Avenue Gifts owner and lifelong Golden resident Donna Owen wasn’t planning to retire anytime soon. The COVID-19 pandemic, however, had other ideas.
So after 15 years of business, Owen says Avenue Gifts will close once everything at the store is sold during the current going-out-of-business sale.
“Business has slowed down to the point where with the lack of tourists in town we are making enough to pay the bills but we are not making a profit,” said Owen. “All we are doing is depleting the inventory so while I still have stuff to sell people, and am still able to do it, it’s just a good time to retire.”
The closure of the well-known store will mark the end of Owen’s long retail career in Golden, which started in 1959 when she began working for the Foss family in their restaurant.
Owen later started working at Foss Drug and eventually rose to a vice-president position with the Foss company before leaving after 39 years to start Avenue Gifts. That store, located at 1212 Washington Avenue, is known for stocking of children’s toys, Golden souvenirs and other gift items.
Dave Shuey, a longtime friend of the Foss’, said that while Owen learned how to run a business from the Foss’, it was her passionate for the Golden community and the people who live there that made the store the Golden institution it became.
“When people needed to know something they went to Donna and if they needed advice they went to see Donna because she knew what was going on in the community and how to respond,” said Shuey.
Golden Chamber of Commerce Executive Director Nola Krajewski said Owen’s devotion to the community will be missed by many in town.
“She leads a group of downtown businesses and strives to create an environment of welcome and hospitality to all of those that visit downtown,” she said. “She has helped plan many favorite downtown events, including last year’s Olde Golden Christmas parades. Her store, and the warm welcome she provides to many in Golden, will be missed.”
But as Avenue Gifts was becoming a part of Washington Avenue’s fabric, the nature of life in Golden was also changing in ways that created new challenges for businesses like Avenue Gifts.
“Golden used to be a more tight-knit community where everyone knew everyone and supported everyone,” Owen said. “The sad part about Golden now is there are so many people with Golden mailing addresses that never come to downtown, unless they have out-of-town visitors and then they come to show them what a cute downtown we have.
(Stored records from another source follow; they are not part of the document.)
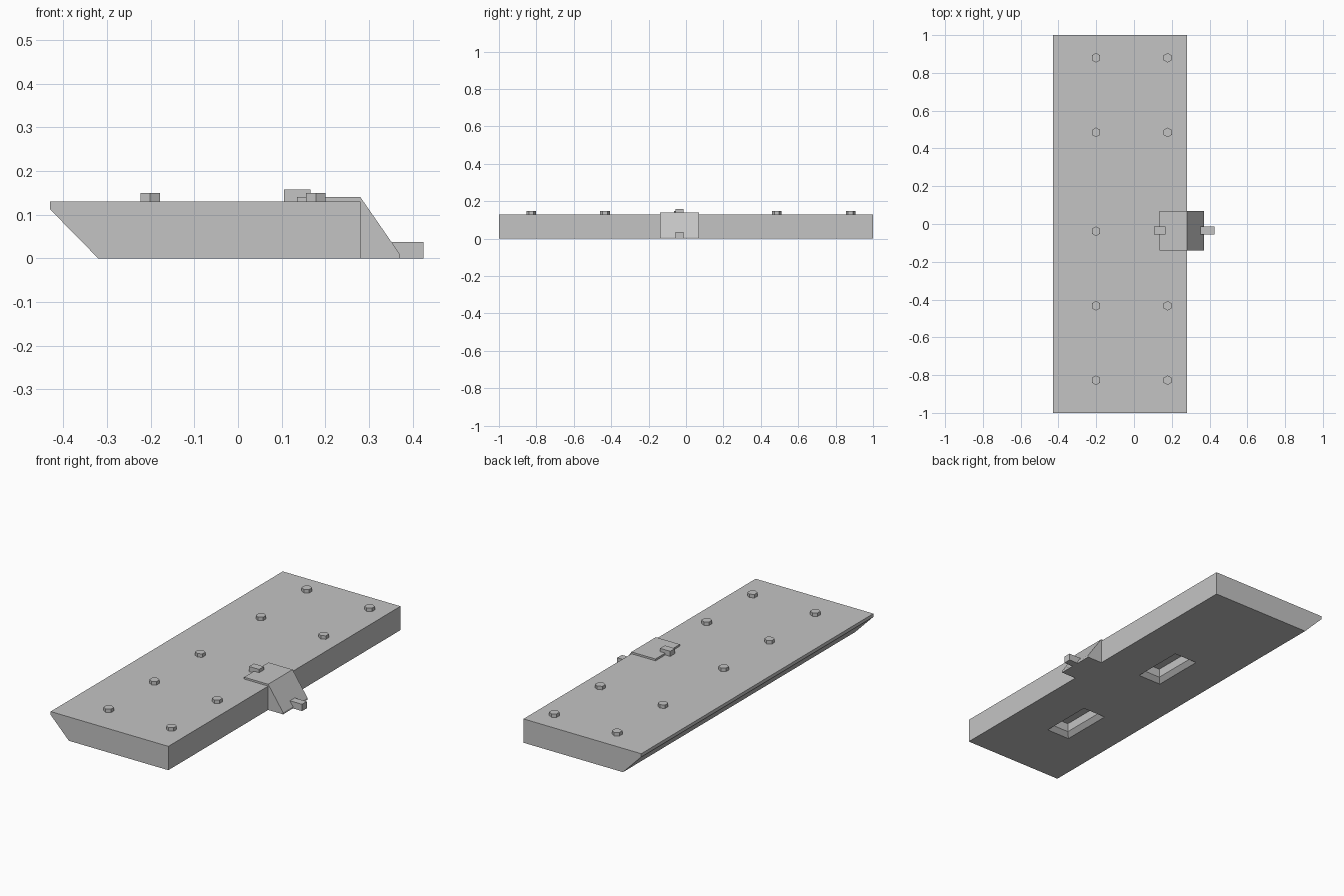
import bpy, bmesh, math

cube = bpy.data.objects.get("Cube")
if cube:
    bpy.data.objects.remove(cube, do_unlink=True)

grey = bpy.data.materials.new("plain_grey")
grey.use_nodes = True
grey.diffuse_color = (0.55, 0.55, 0.55, 1)
grey.node_tree.nodes["Principled BSDF"].inputs["Base Color"].default_value = (0.55, 0.55, 0.55, 1)


def finish(name, bm):
    bmesh.ops.recalc_face_normals(bm, faces=bm.faces)
    mesh = bpy.data.meshes.new(name)
    bm.to_mesh(mesh)
    bm.free()
    mesh.materials.append(grey)
    obj = bpy.data.objects.new(name, mesh)
    bpy.context.collection.objects.link(obj)
    return obj


def loft(name, rings):
    """Closed solid through matching rings of points."""
    bm = bmesh.new()
    loops = [[bm.verts.new(p) for p in ring] for ring in rings]
    n = len(loops[0])
    for a, b in zip(loops, loops[1:]):
        for i in range(n):
            j = (i + 1) % n
            bm.faces.new((a[i], a[j], b[j], b[i]))
    bm.faces.new(loops[0])
    bm.faces.new(loops[-1])
    return finish(name, bm)


def extrude_y(name, profile, y0, y1):
    return loft(name, [[(x, y, z) for x, z in profile] for y in (y0, y1)])


def box(name, x0, x1, y0, y1, z0, z1):
    return extrude_y(name, [(x0, z0), (x1, z0), (x1, z1), (x0, z1)], y0, y1)


def rectangle(cx, cy, hx, hy, z):
    return [(cx + sx * hx, cy + sy * hy, z)
            for sx, sy in ((-1, -1), (1, -1), (1, 1), (-1, 1))]


# Slab with one sloping long side
DECK = 0.13
slab = extrude_y("slab", [(-0.43, DECK), (-0.43, 0.112), (-0.32, 0),
                          (0.28, 0), (0.28, DECK)], -1, 1)

# Two bevelled pockets in the underside
for cy in (0.24, -0.498):
    cutter = loft("pocket_cutter", [
        rectangle(-0.026, cy, 0.07 - inset, 0.146 - inset, z)
        for inset, z in ((-0.02, -0.02), (0.023, 0.023), (0.023, 0.07))])
    cutter.hide_render = True
    mod = slab.modifiers.new("pocket", "BOOLEAN")
    mod.operation = "DIFFERENCE"
    mod.solver = "EXACT"
    mod.object = cutter
    bpy.context.view_layer.objects.active = slab
    bpy.ops.object.modifier_apply(modifier=mod.name)
    bpy.data.objects.remove(cutter, do_unlink=True)

# Edge bracket: thin plate on the deck running into a sloping wedge
extrude_y("bracket_plate", [(0.135, DECK), (0.28, DECK), (0.28, 0.14), (0.135, 0.14)], -0.14, 0.07)
extrude_y("bracket_wedge", [(0.28, 0), (0.37, 0), (0.37, 0.01), (0.28, 0.14)], -0.14, 0.07)

# Square lugs at both ends of the bracket
box("upper_lug", 0.105, 0.166, -0.055, -0.014, DECK, 0.158)
box("lower_lug", 0.352, 0.425, -0.055, -0.014, 0, 0.037)

# Hexagonal bolt heads; the bracket takes the place of one
for x in (-0.201, 0.178):
    for y in (0.88, 0.485, -0.038, -0.433, -0.827):
        if x > 0 and abs(y) < 0.1:
            continue
        loft("bolt_head", [[(x + 0.0255 * math.sin(k * math.pi / 3),
                             y + 0.0255 * math.cos(k * math.pi / 3), z)
                            for k in range(6)] for z in (DECK, 0.149)])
But they don’t spend money down here.”
Now businesses like Avenue Gifts depend on tourists, particularly the 250,000 who come each year to take the Coors Brewery tour. But those tours have not been happening since March, and there is no word yet on when they might resume.
“Everything you read says tourism is going to be slow in coming back,” said Shuey, who worked for the Foss’ and ran a restaurant downtown before retiring 13 years ago. “You just hope everybody can survive until we get our economy back on track.”
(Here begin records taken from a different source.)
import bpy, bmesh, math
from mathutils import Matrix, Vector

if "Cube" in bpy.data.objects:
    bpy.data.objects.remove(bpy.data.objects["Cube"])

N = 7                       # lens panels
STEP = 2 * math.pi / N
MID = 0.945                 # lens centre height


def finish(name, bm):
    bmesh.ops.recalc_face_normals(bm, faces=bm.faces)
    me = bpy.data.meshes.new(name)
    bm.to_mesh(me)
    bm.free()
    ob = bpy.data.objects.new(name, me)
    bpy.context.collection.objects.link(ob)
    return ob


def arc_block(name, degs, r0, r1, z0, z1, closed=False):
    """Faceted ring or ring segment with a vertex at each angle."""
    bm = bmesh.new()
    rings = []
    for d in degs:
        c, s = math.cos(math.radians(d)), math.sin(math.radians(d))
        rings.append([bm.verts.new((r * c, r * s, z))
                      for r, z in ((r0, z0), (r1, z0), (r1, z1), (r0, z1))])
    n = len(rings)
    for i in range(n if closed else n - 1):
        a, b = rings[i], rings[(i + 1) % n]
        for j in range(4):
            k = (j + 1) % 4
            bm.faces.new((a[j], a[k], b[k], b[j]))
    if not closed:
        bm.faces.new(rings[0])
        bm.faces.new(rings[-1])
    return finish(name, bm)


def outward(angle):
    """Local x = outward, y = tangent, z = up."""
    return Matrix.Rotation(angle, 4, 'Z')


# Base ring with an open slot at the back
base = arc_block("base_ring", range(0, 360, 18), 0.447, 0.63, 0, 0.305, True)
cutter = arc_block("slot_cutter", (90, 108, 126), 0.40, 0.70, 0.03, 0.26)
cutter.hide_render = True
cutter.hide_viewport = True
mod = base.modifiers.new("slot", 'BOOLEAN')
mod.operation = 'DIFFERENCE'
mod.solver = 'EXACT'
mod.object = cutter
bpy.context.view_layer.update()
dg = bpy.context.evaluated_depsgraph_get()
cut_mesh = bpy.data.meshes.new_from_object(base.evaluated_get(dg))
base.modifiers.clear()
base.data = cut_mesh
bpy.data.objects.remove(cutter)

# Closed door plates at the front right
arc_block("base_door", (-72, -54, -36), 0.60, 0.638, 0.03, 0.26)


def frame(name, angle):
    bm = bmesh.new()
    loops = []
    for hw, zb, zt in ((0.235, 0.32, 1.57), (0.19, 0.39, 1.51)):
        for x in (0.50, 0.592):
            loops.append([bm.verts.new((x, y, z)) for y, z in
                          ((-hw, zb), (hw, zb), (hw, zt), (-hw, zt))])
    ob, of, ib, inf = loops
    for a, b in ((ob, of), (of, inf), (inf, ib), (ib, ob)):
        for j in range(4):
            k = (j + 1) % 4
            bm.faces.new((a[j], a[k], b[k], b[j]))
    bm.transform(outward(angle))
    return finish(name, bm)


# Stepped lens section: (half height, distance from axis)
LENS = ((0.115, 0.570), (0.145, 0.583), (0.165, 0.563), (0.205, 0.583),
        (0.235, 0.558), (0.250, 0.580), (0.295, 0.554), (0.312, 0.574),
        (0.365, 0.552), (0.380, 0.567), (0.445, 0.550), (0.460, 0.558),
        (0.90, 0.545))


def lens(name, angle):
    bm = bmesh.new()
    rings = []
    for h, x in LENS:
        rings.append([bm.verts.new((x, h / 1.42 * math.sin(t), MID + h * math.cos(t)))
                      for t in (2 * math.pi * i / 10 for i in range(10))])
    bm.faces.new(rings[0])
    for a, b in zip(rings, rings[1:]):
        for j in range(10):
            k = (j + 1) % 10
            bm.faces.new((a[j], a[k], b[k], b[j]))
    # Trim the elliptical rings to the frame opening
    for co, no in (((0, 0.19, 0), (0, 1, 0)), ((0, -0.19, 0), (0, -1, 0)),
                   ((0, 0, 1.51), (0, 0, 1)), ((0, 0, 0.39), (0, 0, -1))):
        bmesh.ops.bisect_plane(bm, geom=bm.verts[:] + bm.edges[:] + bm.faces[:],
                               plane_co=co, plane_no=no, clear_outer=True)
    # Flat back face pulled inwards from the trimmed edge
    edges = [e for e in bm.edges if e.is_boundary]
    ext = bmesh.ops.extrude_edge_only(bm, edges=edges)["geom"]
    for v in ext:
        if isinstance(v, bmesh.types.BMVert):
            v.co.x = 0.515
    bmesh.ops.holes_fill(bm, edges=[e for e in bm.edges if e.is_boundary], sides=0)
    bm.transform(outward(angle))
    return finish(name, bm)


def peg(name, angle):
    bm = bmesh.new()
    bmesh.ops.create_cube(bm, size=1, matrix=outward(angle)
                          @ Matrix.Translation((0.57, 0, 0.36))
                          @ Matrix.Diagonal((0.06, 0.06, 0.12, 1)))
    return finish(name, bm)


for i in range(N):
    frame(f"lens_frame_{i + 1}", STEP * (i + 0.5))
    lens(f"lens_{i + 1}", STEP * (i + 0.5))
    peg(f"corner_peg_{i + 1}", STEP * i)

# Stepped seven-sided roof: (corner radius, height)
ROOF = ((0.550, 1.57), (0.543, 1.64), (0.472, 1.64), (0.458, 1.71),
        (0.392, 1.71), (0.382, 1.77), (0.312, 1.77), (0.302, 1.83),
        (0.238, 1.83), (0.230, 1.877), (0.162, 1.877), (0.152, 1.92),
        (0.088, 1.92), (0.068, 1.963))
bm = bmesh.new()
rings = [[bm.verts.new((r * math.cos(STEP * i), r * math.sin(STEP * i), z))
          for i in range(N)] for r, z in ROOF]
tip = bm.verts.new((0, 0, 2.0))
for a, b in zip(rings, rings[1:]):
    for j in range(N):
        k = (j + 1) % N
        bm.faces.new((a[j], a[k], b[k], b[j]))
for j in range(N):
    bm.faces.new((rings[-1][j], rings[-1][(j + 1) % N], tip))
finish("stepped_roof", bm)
Those sentiments were echoed by Krajewski, who said that most retailers have been able to keep their doors open but noted it has been a “delicate balance between staffing their stores and having enough customers to make it worthwhile to be open.”
“Our businesses need the people that call Golden “home” to shop and dine locally in order to pull through this difficult season,” said Krajewski. “Golden businesses are open and are practicing a high degree of safety standards in order to be open, but without more customers, they are not out of the woods yet.”
The Avenue Gifts space, which is owned by the Stillman family that also owns the Ace-Hi Tavern, will become the new location of Marrygram’s Boutique Cards and Gifts.
Owen, meanwhile, is still figuring out what her life will look like post-Avenue Gifts.
“The next chapter is kind of wide open,” she said. “My joke with my husband is that at Christmas time maybe I will go down to Meyer Hardware and ask if I can giftwrap.”